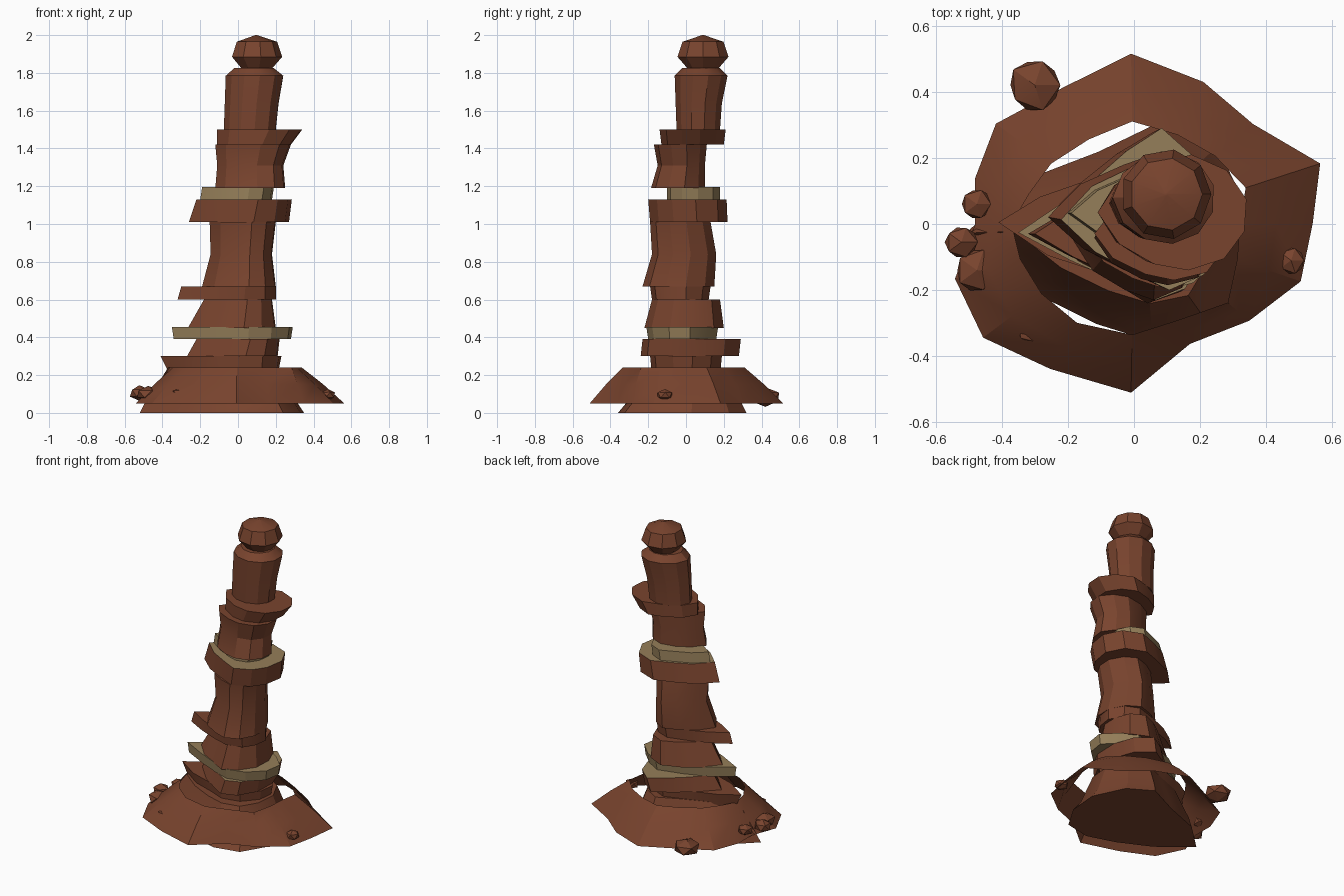
import bpy, bmesh, math, random
from mathutils import Vector

if "Cube" in bpy.data.objects:
    bpy.data.objects.remove(bpy.data.objects["Cube"])

random.seed(4)


def material(name, color):
    m = bpy.data.materials.new(name)
    m.diffuse_color = color
    m.use_nodes = True
    m.node_tree.nodes["Principled BSDF"].inputs["Base Color"].default_value = m.diffuse_color
    return m


RUST = material("rust_rock", (0.19, 0.057, 0.027, 1))
TAN = material("tan_rock", (0.30, 0.21, 0.10, 1))

# pointed slab outline in a unit square: long tip towards -x, blunt towards +x
OUTLINE = [(-1, 0), (-.55, -.48), (-.05, -.8), (.3, -1), (.7, -.85), (.93, -.4),
           (1, .2), (.78, .72), (.38, 1), (-.1, .75), (-.6, .45)]


def finish(bm, name, mat, top_mat=None):
    bmesh.ops.recalc_face_normals(bm, faces=bm.faces)
    me = bpy.data.meshes.new(name)
    me.materials.append(mat)
    if top_mat:
        me.materials.append(top_mat)
        bm.normal_update()
        for f in bm.faces:
            if f.normal.z > 0.9:
                f.material_index = 1
    bm.to_mesh(me)
    bm.free()
    ob = bpy.data.objects.new(name, me)
    bpy.context.collection.objects.link(ob)
    bpy.context.view_layer.objects.active = ob
    bpy.ops.object.select_all(action='DESELECT')
    ob.select_set(True)
    bpy.ops.object.shade_smooth_by_angle(angle=math.radians(25))
    return ob


def skin(name, rings, mat, caps=True, top_mat=None):
    """Bridge successive rings of points, optionally capping both ends."""
    bm = bmesh.new()
    loops = [[bm.verts.new(p) for p in r] for r in rings]
    n = len(loops[0])
    for a, b in zip(loops, loops[1:]):
        for i in range(n):
            j = (i + 1) % n
            bm.faces.new((a[i], a[j], b[j], b[i]))
    if caps:
        bm.faces.new(loops[0][::-1])
        bm.faces.new(loops[-1])
    return finish(bm, name, mat, top_mat)


def layer(name, levels, mat=RUST, roundness=0.0, top_mat=None):
    """Rock layer; levels are (z, x min, x max, y min, y max)."""
    pts = []
    for k, (u, v) in enumerate(OUTLINE):
        a = math.pi + 2 * math.pi * k / len(OUTLINE)
        w = roundness
        j = 0.04 * (1 - w)
        pts.append((u * (1 - w) + math.cos(a) * w + random.uniform(-j, j),
                    v * (1 - w) + math.sin(a) * w + random.uniform(-j, j)))
    lo = [min(p[i] for p in pts) for i in (0, 1)]
    hi = [max(p[i] for p in pts) for i in (0, 1)]
    rings = [[(x0 + (u - lo[0]) / (hi[0] - lo[0]) * (x1 - x0),
               y0 + (v - lo[1]) / (hi[1] - lo[1]) * (y1 - y0), z) for u, v in pts]
             for z, x0, x1, y0, y1 in levels]
    return skin(name, rings, mat, top_mat=top_mat)


# foot of the spire
layer("foot", [(0, -.52, .35, -.36, .32), (.06, -.49, .31, -.31, .29), (.24, -.36, .24, -.24, .22)])

# stacked strata
layer("stratum_1", [(.20, -.36, .21, -.18, .18), (.30, -.41, .23, -.19, .19)])
layer("stratum_2", [(.30, -.27, .21, -.24, .28), (.39, -.22, .22, -.23, .29)], top_mat=TAN)
layer("tan_band_lower", [(.39, -.34, .28, -.20, .16), (.455, -.35, .29, -.21, .17)], TAN)
layer("stratum_3", [(.45, -.265, .20, -.22, .20), (.60, -.18, .18, -.18, .18)], roundness=.2)
layer("ledge_lower", [(.60, -.32, .20, -.18, .12), (.67, -.30, .20, -.19, .13)])
layer("column_lower", [(.67, -.19, .20, -.23, .15), (.84, -.145, .18, -.18, .16),
                       (1.01, -.15, .20, -.19, .13)], roundness=.4)
layer("ledge_middle", [(1.01, -.26, .27, -.19, .22), (1.13, -.22, .285, -.20, .215)],
      roundness=.1, top_mat=TAN)
layer("tan_band_upper", [(1.13, -.20, .18, -.10, .18), (1.195, -.19, .19, -.10, .18)], TAN)
layer("column_middle", [(1.19, -.12, .25, -.185, .10), (1.31, -.11, .24, -.15, .10),
                        (1.42, -.12, .28, -.17, .11)], roundness=.5)
layer("ledge_upper", [(1.42, -.11, .28, -.13, .20), (1.50, -.11, .34, -.14, .21)], roundness=.6)
layer("column_upper", [(1.50, -.075, .20, -.05, .18), (1.64, -.07, .215, -.055, .19),
                       (1.785, -.065, .24, -.06, .22), (1.825, -.02, .19, -.02, .18)], roundness=.85)

# knob on the summit: lathed, nine sided, with a shallow peak
knob = [(1.79, .08), (1.82, .08), (1.885, .137), (1.965, .11), (2.0, .005)]
skin("summit_knob", [[(.097 + r * math.cos(k * math.tau / 9), .09 + r * math.sin(k * math.tau / 9), z)
                      for k in range(9)] for z, r in knob], RUST)

# sloping skirt of scree, open at the top: angle, outer radius, inner radius
skirt = [(0, .54, .32), (18, .592, .355), (40, .47, .32), (64, .478, .30), (91, .515, .31),
         (118, .465, .29), (144, .516, .31), (164, .50, .33), (180, .48, .37), (197, .566, .36),
         (217, .571, .35), (240, .506, .345), (269, .51, .335), (295, .40, .32),
         (320, .455, .37), (341, .533, .33)]


def skirt_ring(t, z):
    ring = []
    for deg, o, i in skirt:
        a, r = math.radians(deg), o + (i - o) * t
        ring.append((r * math.cos(a), r * math.sin(a), z))
    return ring


skin("scree_skirt", [skirt_ring(0, .05), skirt_ring(.5, .152), skirt_ring(1, .24)], RUST, caps=False)

# loose boulders: (x, y, z, radius, height factor)
boulders = [(-.30, .42, .085, .088, .6), (-.522, -.055, .105, .055, .75), (-.475, -.14, .10, .07, .6),
            (-.475, .06, .11, .05, .7), (.475, -.11, .095, .046, .7), (-.315, -.325, .11, .037, .5)]
for n, (x, y, z, r, h) in enumerate(boulders, 1):
    bm = bmesh.new()
    bmesh.ops.create_icosphere(bm, subdivisions=1, radius=r)
    for v in bm.verts:
        v.co *= random.uniform(.92, 1.03)
        v.co = Vector((v.co.x + x, v.co.y + y, v.co.z * h + z))
    finish(bm, f"boulder_{n}", RUST)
******************************
• Exercise requirements: The expected answer holds each line from the listing above where the string "finish" is present.

• Solution for this problem:
def finish(bm, name, mat, top_mat=None):
    return finish(bm, name, mat, top_mat)
    finish(bm, f"boulder_{n}", RUST)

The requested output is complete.